Character: Gregory Lestrade
Genre: Gen, Drabble
Author Note: Sequel to You Can't Kill an Idea
The first time Greg had seen the graffiti, he had almost gotten himself fired.
Then again, he hardly cared anymore. He had been demoted so far down the chain of command after Sherlock's death that his last twenty five years of hard work on the force were rendered meaningless in an instant. The only reason he hadn't been fired outright was that if they had fired every senior officer who had consulted with Sherlock, there wouldn't be any Scotland Yard left at all. Greg had been made an example of though, and as such he felt little love for the Yard at the moment. Especially for Anderson, the smug git. He had been strutting around the Yard like a cat who'd learned to use a tin opener, and his extremely vocal scorn at the spray-painted message had caused Greg to finally crack.
I may be old and disgraced, he thought to himself ruefully as he rubbed his knuckles, but at least I can still throw a good left hook.

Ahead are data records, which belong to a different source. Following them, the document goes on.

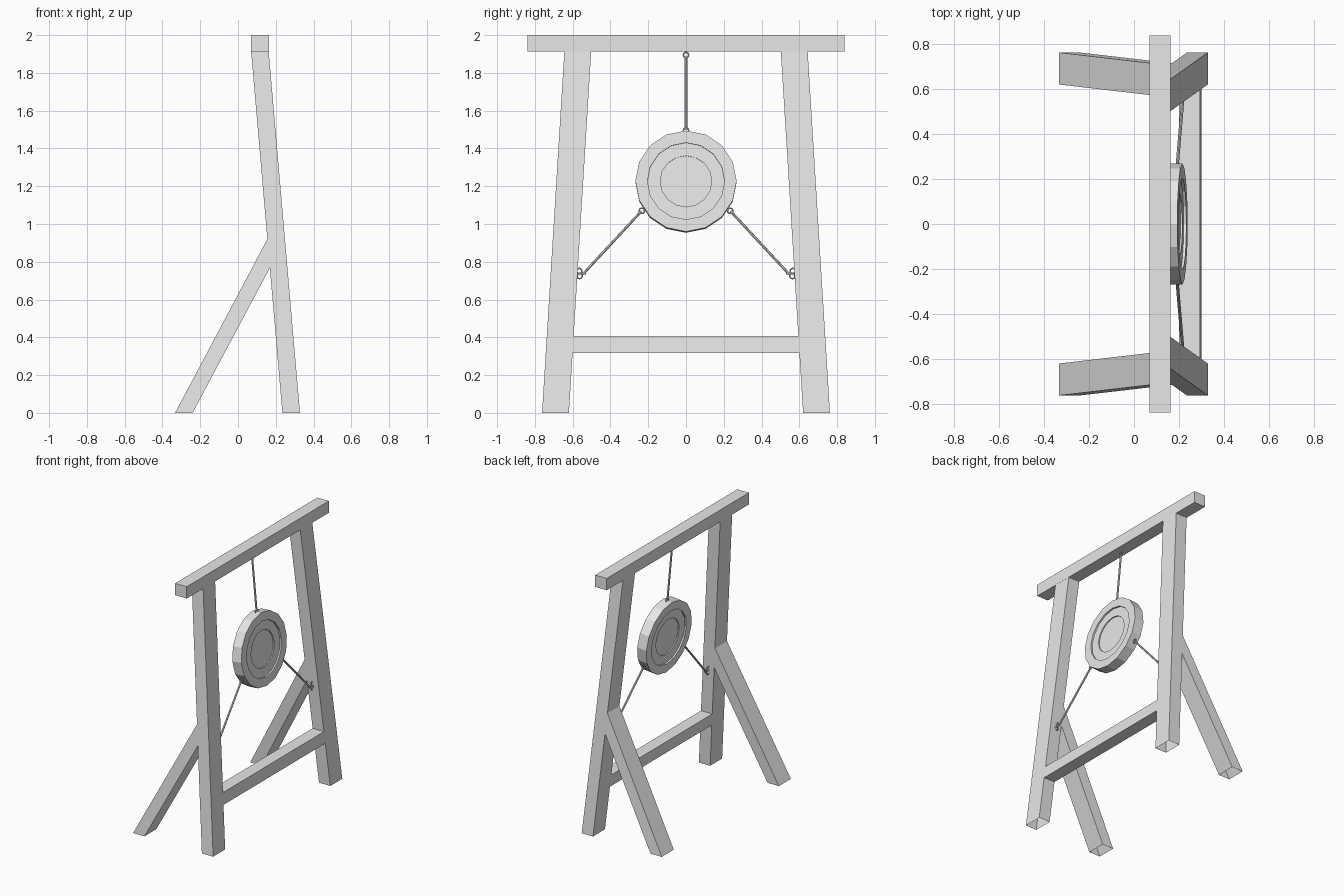
import bpy, bmesh, math
from mathutils import Vector, Matrix

old = bpy.data.objects.get("Cube")
if old:
    bpy.data.objects.remove(old, do_unlink=True)

grey = bpy.data.materials.new("plain grey")
grey.use_nodes = True
grey.diffuse_color = (0.8, 0.8, 0.8, 1)
grey.node_tree.nodes["Principled BSDF"].inputs["Base Color"].default_value = (0.8, 0.8, 0.8, 1)

BACK = 0.0865   # backward lean of the frame per unit height
LEAN = 0.0617   # inward lean of the posts per unit height


def finish(name, bm):
    bmesh.ops.recalc_face_normals(bm, faces=bm.faces)
    mesh = bpy.data.meshes.new(name)
    bm.to_mesh(mesh)
    bm.free()
    mesh.materials.append(grey)
    ob = bpy.data.objects.new(name, mesh)
    bpy.context.collection.objects.link(ob)
    return ob


def prism(name, outline, y0, y1, lean=0, side=1, open_foot=False):
    """Extrude an (x, z) outline across y, leaning inward with height."""
    bm = bmesh.new()
    a, b = [[bm.verts.new((x, side * (y - lean * z), z)) for x, z in outline] for y in (y0, y1)]
    bm.faces.new(a)
    bm.faces.new(b)
    n = len(outline)
    for i in range(n):
        j = (i + 1) % n
        if open_foot and i == 0:
            continue
        bm.faces.new((a[i], a[j], b[j], b[i]))
    return finish(name, bm)


def leaning(z0, z1):
    """Side outline of a piece lying flush in the leaning frame."""
    return [(0.235 - BACK * z0, z0), (0.328 - BACK * z0, z0),
            (0.328 - BACK * z1, z1), (0.235 - BACK * z1, z1)]


def cord(name, start, end, radius=0.007):
    start, end = Vector(start), Vector(end)
    d = end - start
    bm = bmesh.new()
    turn = d.to_track_quat('Z', 'Y').to_matrix().to_4x4()
    bmesh.ops.create_cone(bm, cap_ends=True, segments=8, radius1=radius, radius2=radius,
                          depth=d.length, matrix=Matrix.Translation((start + end) / 2) @ turn)
    return finish(name, bm)


def eyelet(name, centre, axis, radius=0.014, wire=0.004):
    bm = bmesh.new()
    turn = Vector(axis).to_track_quat('Z', 'Y')
    n, m = 12, 6
    rows = []
    for i in range(n):
        a = math.tau * i / n
        row = []
        for j in range(m):
            b = math.tau * j / m
            r = radius + wire * math.cos(b)
            p = Vector((r * math.cos(a), r * math.sin(a), wire * math.sin(b)))
            row.append(bm.verts.new(Vector(centre) + turn @ p))
        rows.append(row)
    for i in range(n):
        p, q = rows[i], rows[(i + 1) % n]
        for j in range(m):
            k = (j + 1) % m
            bm.faces.new((p[j], q[j], q[k], p[k]))
    return finish(name, bm)


# Frame
prism("top_beam", [(0.068, 1.912), (0.163, 1.912), (0.163, 2), (0.068, 2)], -0.838, 0.838)
prism("lower_crossbar", leaning(0.318, 0.406), -0.61, 0.61)
brace = [(-0.333, 0), (-0.24, 0), (0.17, 0.77), (0.157, 0.923)]
for side, word in ((1, "back"), (-1, "front")):
    prism(word + "_post", leaning(0, 1.912), 0.62, 0.762, LEAN, side, True)
    prism(word + "_brace", brace, 0.62, 0.762, LEAN, side, True)

# Round disc with stepped, sunken faces on both sides
R, H = 0.268, 0.0375
CENTRE = Vector((0.178, 0, 1.224))
half = [(0.136, H - 0.02), (0.136, H - 0.012), (0.204, H - 0.012), (0.204, H), (R, H)]
profile = half + [(r, -h) for r, h in reversed(half)]
tilt = Matrix.Rotation(math.pi / 2 - math.atan(BACK), 4, 'Y')
bm = bmesh.new()
SIDES = 16
loops = []
for r, h in profile:
    loops.append([bm.verts.new(CENTRE + tilt @ Vector((r * math.cos(math.tau * i / SIDES),
                  r * math.sin(math.tau * i / SIDES), h))) for i in range(SIDES)])
for p, q in zip(loops, loops[1:]):
    for i in range(SIDES):
        j = (i + 1) % SIDES
        bm.faces.new((p[i], p[j], q[j], q[i]))
bm.faces.new(loops[0])
bm.faces.new(loops[-1])
finish("disc", bm)

# Hanging cord with its eyelets
cord("hanging_cord", (0.117, 0, 1.885), (0.153, 0, 1.5))
eyelet("beam_eyelet", (0.115, 0, 1.895), (1, 0, 0))
eyelet("disc_top_eyelet", (0.154, 0, 1.495), (1, 0, 0))

# Side cords tied from the disc to the posts
for side, word in ((1, "back"), (-1, "front")):
    cord(word + "_side_cord", (0.19, side * 0.236, 1.068), (0.216, side * 0.545, 0.735))
    eyelet(word + "_disc_eyelet", (0.19, side * 0.234, 1.07), (1, 0, 0))
    eyelet(word + "_upper_post_eyelet", (0.216, side * 0.565, 0.752), (1, 0, 0.3))
    eyelet(word + "_lower_post_eyelet", (0.218, side * 0.563, 0.724), (1, 0, -0.3))
    cord(word + "_knot", (0.216, side * 0.53, 0.738), (0.217, side * 0.578, 0.738), 0.006)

Things only got worse for Greg every time a new tag would appear near one of their crime scenes. It was if the Yarders were trying to make up for years of insults all at once, but without the proper target for their anger at hand, the demoted detective was the next best option. No matter how hard he tried to keep his head down and focus on his job, any mention of Sherlock or a sighting of the rapidly spreading graffiti would result in a flood of insults for his continued belief in his friend. Even after everything that had happened and the seemingly conclusive proof that the man he had trusted so much was a fraud, Greg simply could not shake the feeling that Sherlock had been telling the truth. It just didn't add up, but every time he tried to raise a protest he had been shouted down by everyone in the vicinity. And now that the tags were spreading, he was suspect. He began to dread the sight of the graffiti because of the inevitable barrage of abuse he would receive, but at the same time a small part of him cheered that he was not alone.

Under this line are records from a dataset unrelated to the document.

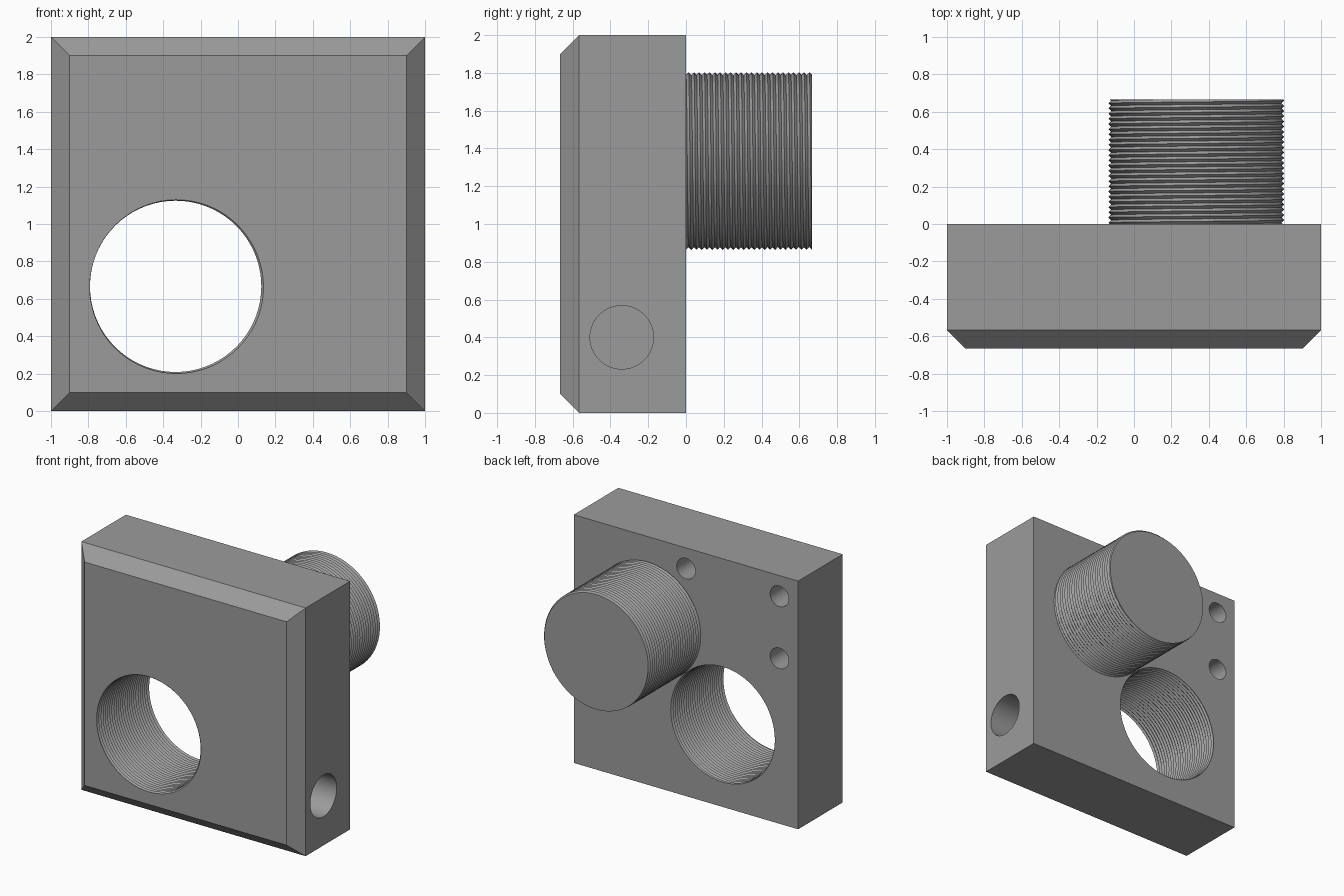
import bpy, bmesh, math
from mathutils import Matrix

if "Cube" in bpy.data.objects:
    bpy.data.objects.remove(bpy.data.objects["Cube"])

D = 2 / 3          # block depth and stud length
PITCH = D / 24     # thread pitch
TURN = 72          # thread segments per turn

grey = bpy.data.materials.new("grey")
grey.diffuse_color = (0.33, 0.33, 0.33, 1)
grey.use_nodes = True
grey.node_tree.nodes["Principled BSDF"].inputs["Base Color"].default_value = grey.diffuse_color


def make_object(name, bm):
    bmesh.ops.recalc_face_normals(bm, faces=bm.faces[:])
    mesh = bpy.data.meshes.new(name)
    bm.to_mesh(mesh)
    bm.free()
    mesh.materials.append(grey)
    obj = bpy.data.objects.new(name, mesh)
    bpy.context.collection.objects.link(obj)
    return obj


def threaded_rod(name, cx, cz, y0, y1, r_in, r_out):
    """Closed rod along y with a helical V thread."""
    bm = bmesh.new()
    rows = 2 * math.ceil((y1 - y0) / PITCH) + 8
    grid = []
    for i in range(TURN):
        a = 2 * math.pi * i / TURN
        column = []
        for j in range(rows):
            y = y0 + (j / 2 - 2 + i / TURN) * PITCH
            y = min(max(y, y0), y1)
            phase = ((y - y0) / PITCH - i / TURN) % 1
            r = r_in + (r_out - r_in) * (1 - abs(2 * phase - 1))
            column.append(bm.verts.new((cx + r * math.sin(a), y, cz + r * math.cos(a))))
        grid.append(column)
    for i in range(TURN):
        nxt = grid[(i + 1) % TURN]
        shift = 2 if i == TURN - 1 else 0      # last column joins one turn further on
        for j in range(rows - 1 - shift):
            bm.faces.new((grid[i][j], grid[i][j + 1], nxt[j + 1 + shift], nxt[j + shift]))
    bmesh.ops.remove_doubles(bm, verts=bm.verts[:], dist=1e-5)
    bmesh.ops.delete(bm, geom=[v for v in bm.verts if not v.link_faces], context='VERTS')
    # flat end caps
    bmesh.ops.holes_fill(bm, edges=[e for e in bm.edges if e.is_boundary], sides=0)
    return make_object(name, bm)


def drill(name, centre, axis, radius, depth, sides):
    """Plain cylinder cutter centred on the surface, reaching `depth` inside."""
    bm = bmesh.new()
    turn = Matrix.Rotation(math.pi / 2, 4, 'Y' if axis == 'X' else 'X')
    bmesh.ops.create_cone(bm, cap_ends=True, segments=sides, radius1=radius, radius2=radius,
                          depth=2 * depth, matrix=Matrix.Translation(centre) @ turn)
    return make_object(name, bm)


def smooth(obj):
    bpy.ops.object.select_all(action='DESELECT')
    obj.select_set(True)
    bpy.context.view_layer.objects.active = obj
    bpy.ops.object.shade_smooth_by_angle(angle=math.radians(30))


# Block with four chamfered front edges
bm = bmesh.new()
bmesh.ops.create_cube(bm, size=1, matrix=Matrix.Translation((0, -D / 2, 1)) @ Matrix.Diagonal((2, D, 2, 1)))
front_edges = [e for e in bm.edges if all(v.co.y < -D + 0.01 for v in e.verts)]
bmesh.ops.bevel(bm, geom=front_edges, offset=0.1, offset_type='OFFSET', segments=1,
                affect='EDGES', profile=0.5)
block = make_object("block", bm)

# Threaded through hole, side hole and three small holes in the back
cutters = [threaded_rod("hole_cutter", -1 / 3, 2 / 3, -D - 0.05, 0.05, 0.458, 0.471),
           drill("side_cutter", (1, -0.34, 0.4), 'X', 0.168, 0.5, 64)]
for x, z in ((0, 1.833), (-0.833, 1.833), (-0.833, 1.333)):
    cutters.append(drill("back_cutter", (x, 0, z), 'Y', 0.083, 0.333, 48))

bpy.context.view_layer.objects.active = block
for cutter in cutters:
    mod = block.modifiers.new("cut", 'BOOLEAN')
    mod.operation = 'DIFFERENCE'
    mod.solver = 'EXACT'
    mod.object = cutter
    bpy.ops.object.modifier_apply(modifier=mod.name)
    bpy.data.objects.remove(cutter)
smooth(block)

# Threaded stud on the back
smooth(threaded_rod("threaded_stud", 1 / 3, 4 / 3, 0, D, 0.456, 0.47))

Soon, the graffiti was unavoidable. New tags appeared every day, accompanied by signs and posters shouting their defiance to the disbelieving world. The speed with which the message spread was startling, and Greg had to admire the efficiency of whoever was behind the movement. They organized their campaign like a true military strategist, hitting high profile targets in quick succession and never allowing the message to be out of the media spotlight for long. He had his suspicions of course, but he had avoided the subject every time he spoke to John out of sympathy for the poor man. For as much as Greg was suffering after losing Sherlock, he knew that John suffered far worse, and felt it far more deeply. So no matter how much he wanted to ask John if he had anything to do with the messages, he kept quiet and let it be.

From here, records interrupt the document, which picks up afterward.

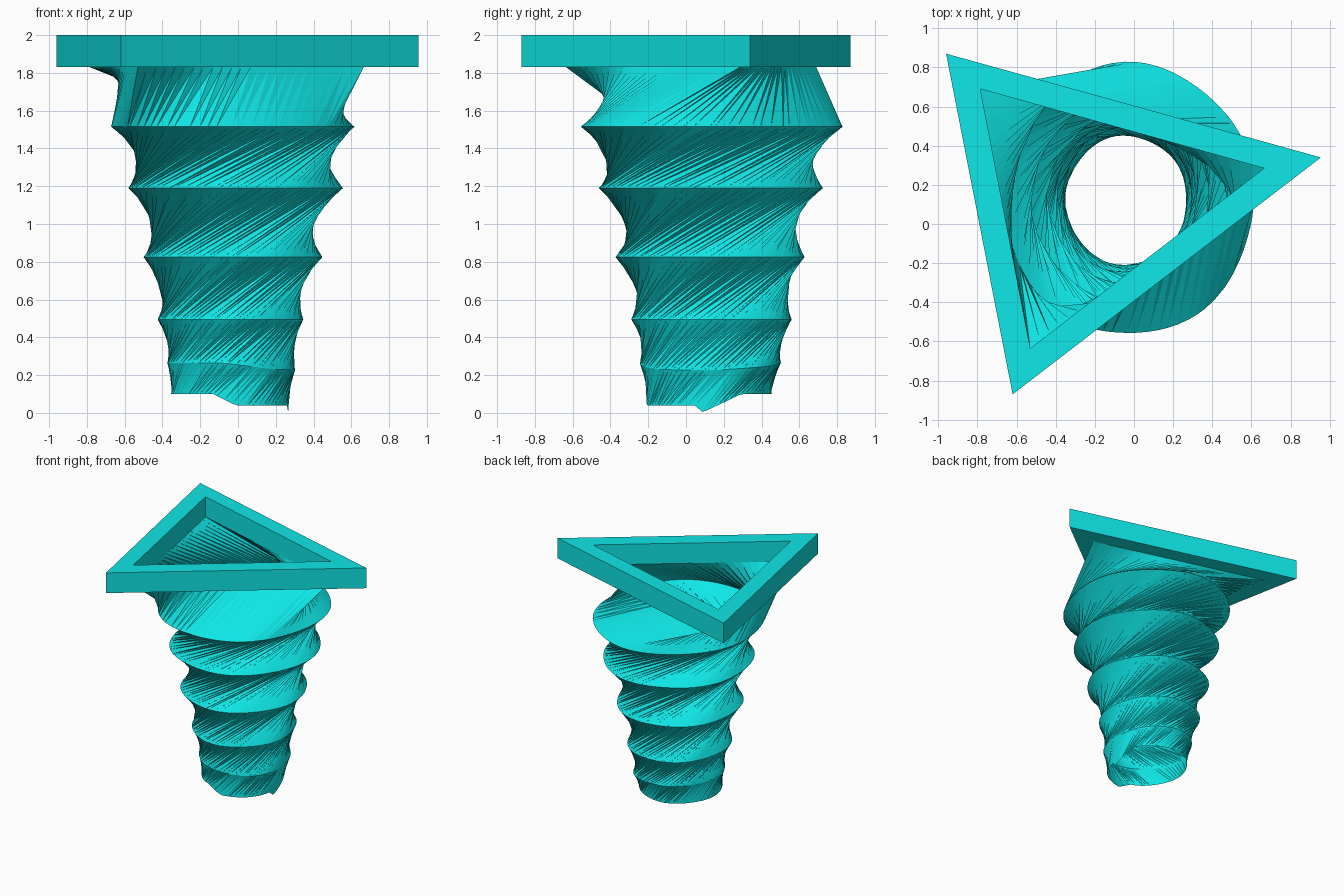
import bpy, bmesh, random
from math import cos, sin, radians, degrees, pi
from mathutils import Vector

if "Cube" in bpy.data.objects:
    bpy.data.objects.remove(bpy.data.objects["Cube"])

random.seed(4)
mat = bpy.data.materials.new("teal")
mat.diffuse_color = (0.005, 0.8, 0.8, 1)
mat.use_nodes = True
mat.node_tree.nodes["Principled BSDF"].inputs["Base Color"].default_value = mat.diffuse_color

OUTER = [Vector(p) for p in ((-0.96, 0.87), (-0.62, -0.87), (0.955, 0.34))]
INNER = [Vector(p) for p in ((-0.785, 0.69), (-0.53, -0.635), (0.665, 0.285))]
Z_FRAME, Z_TOP = 1.83, 2.0

# ridge rings: z, centre x, centre y, radius x, radius y, twist from the ring above
RINGS = [
    (1.515, -0.028, 0.128, 0.643, 0.693, 0),
    (1.19, -0.018, 0.128, 0.568, 0.593, 62),
    (0.825, -0.032, 0.130, 0.473, 0.500, 68),
    (0.495, -0.040, 0.140, 0.385, 0.425, 58),
    (0.265, -0.033, 0.132, 0.338, 0.373, 42),
    (0.10, -0.040, 0.120, 0.310, 0.330, 25),
]
# uneven edges: (angle, drop in z) for the two lowest rings
DROP = {
    5: [(-180, 0), (-107, 0), (-85, .06), (-12, .06), (-9, .1), (-3, .09), (31, 0), (180, 0)],
    4: [(-180, 0), (-100, 0), (-50, .035), (0, .04), (50, 0.02), (90, 0), (180, 0)],
}
PER_SIDE = 24
START = 88          # ring angle joined to the first triangle corner


def link(bm, name):
    bmesh.ops.recalc_face_normals(bm, faces=bm.faces)
    me = bpy.data.meshes.new(name)
    bm.to_mesh(me)
    bm.free()
    me.materials.append(mat)
    ob = bpy.data.objects.new(name, me)
    bpy.context.collection.objects.link(ob)
    return ob


def lookup(table, a):
    a = (a + 180) % 360 - 180
    for (a0, v0), (a1, v1) in zip(table, table[1:]):
        if a0 <= a <= a1:
            return v0 + (v1 - v0) * (a - a0) / (a1 - a0)
    return 0


# triangular top frame
bm = bmesh.new()
loops = [[bm.verts.new((p.x, p.y, z)) for p in tri]
         for tri, z in ((OUTER, Z_FRAME), (OUTER, Z_TOP), (INNER, Z_TOP), (INNER, Z_FRAME))]
for k in range(4):
    a, b = loops[k], loops[(k + 1) % 4]
    for i in range(3):
        j = (i + 1) % 3
        bm.faces.new((a[i], a[j], b[j], b[i]))
link(bm, "top_frame")

# twisted open sleeve: long flat strips between turned rings
n = 3 * PER_SIDE
tri = [INNER[i // PER_SIDE].lerp(INNER[(i // PER_SIDE + 1) % 3], i % PER_SIDE / PER_SIDE)
       for i in range(n)]
profiles = [[Vector((p.x, p.y, Z_FRAME)) for p in tri]]
turn = 0
for k, (z, cx, cy, rx, ry, twist) in enumerate(RINGS):
    turn += radians(twist)
    ring = []
    for i in range(n):
        b = radians(START) + 2 * pi * (i + random.uniform(-.35, .35)) / n - turn
        drop = lookup(DROP[k], degrees(b)) if k in DROP else 0
        r = 1 + 0.012 * sin(5 * b + k)      # slightly irregular outline
        ring.append(Vector((cx + rx * r * cos(b), cy + ry * r * sin(b), z - drop)))
    profiles.append(ring)

bm = bmesh.new()
rows = [[bm.verts.new(p) for p in prof] for prof in profiles]
for a, b in zip(rows, rows[1:]):
    for i in range(n):
        j = (i + 1) % n
        bm.faces.new((a[i], b[i], a[j]))
        bm.faces.new((a[j], b[i], b[j]))
link(bm, "twisted_sleeve")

Finally, after one particularly brutal day at the station that had involved abuse from a man nearly twenty years his junior, Greg had had enough. He was tired of not being able to voice his opinions without fear of retribution, he was tired of feeling utterly alone in a city of millions, and most of all he was tired of being forced to mourn his friend in secret. Greg had been forbidden to even attend Sherlock's funeral on the express orders of the chief superintendant (who would never forgive the former inspector for the humiliation he had suffered at the hands of Sherlock and John), and any mention of the man from him earned sideways looks from his coworkers as if he too were suspected in the great hoax. It was constant, it was maddening, and it had finally driven Greg to the edge.
And that was how Gregory Lestrade, former Detective Inspector and champion of the law, found himself in a darkened alleyway at midnight with a hoodie covering his face and can of spray-paint in his hand. He had never dreamed that he would deface a building like this or rebel against any sort of system, but he knew deep down that he was right. He knew with a copper's intuition that the words he wrote were true and that the message needed to be spread. He knew that even if he were finally fired for this or even thrown in jail, he wouldn't care in the slightest. After all, he had lost nearly everything already, so what did it matter if he lost a little more for telling the truth? He had spent his entire life searching for the truth, and now more than ever it needed defending.
MORIARTY WAS REAL.
I BELIEVE IN SHERLOCK HOLMES.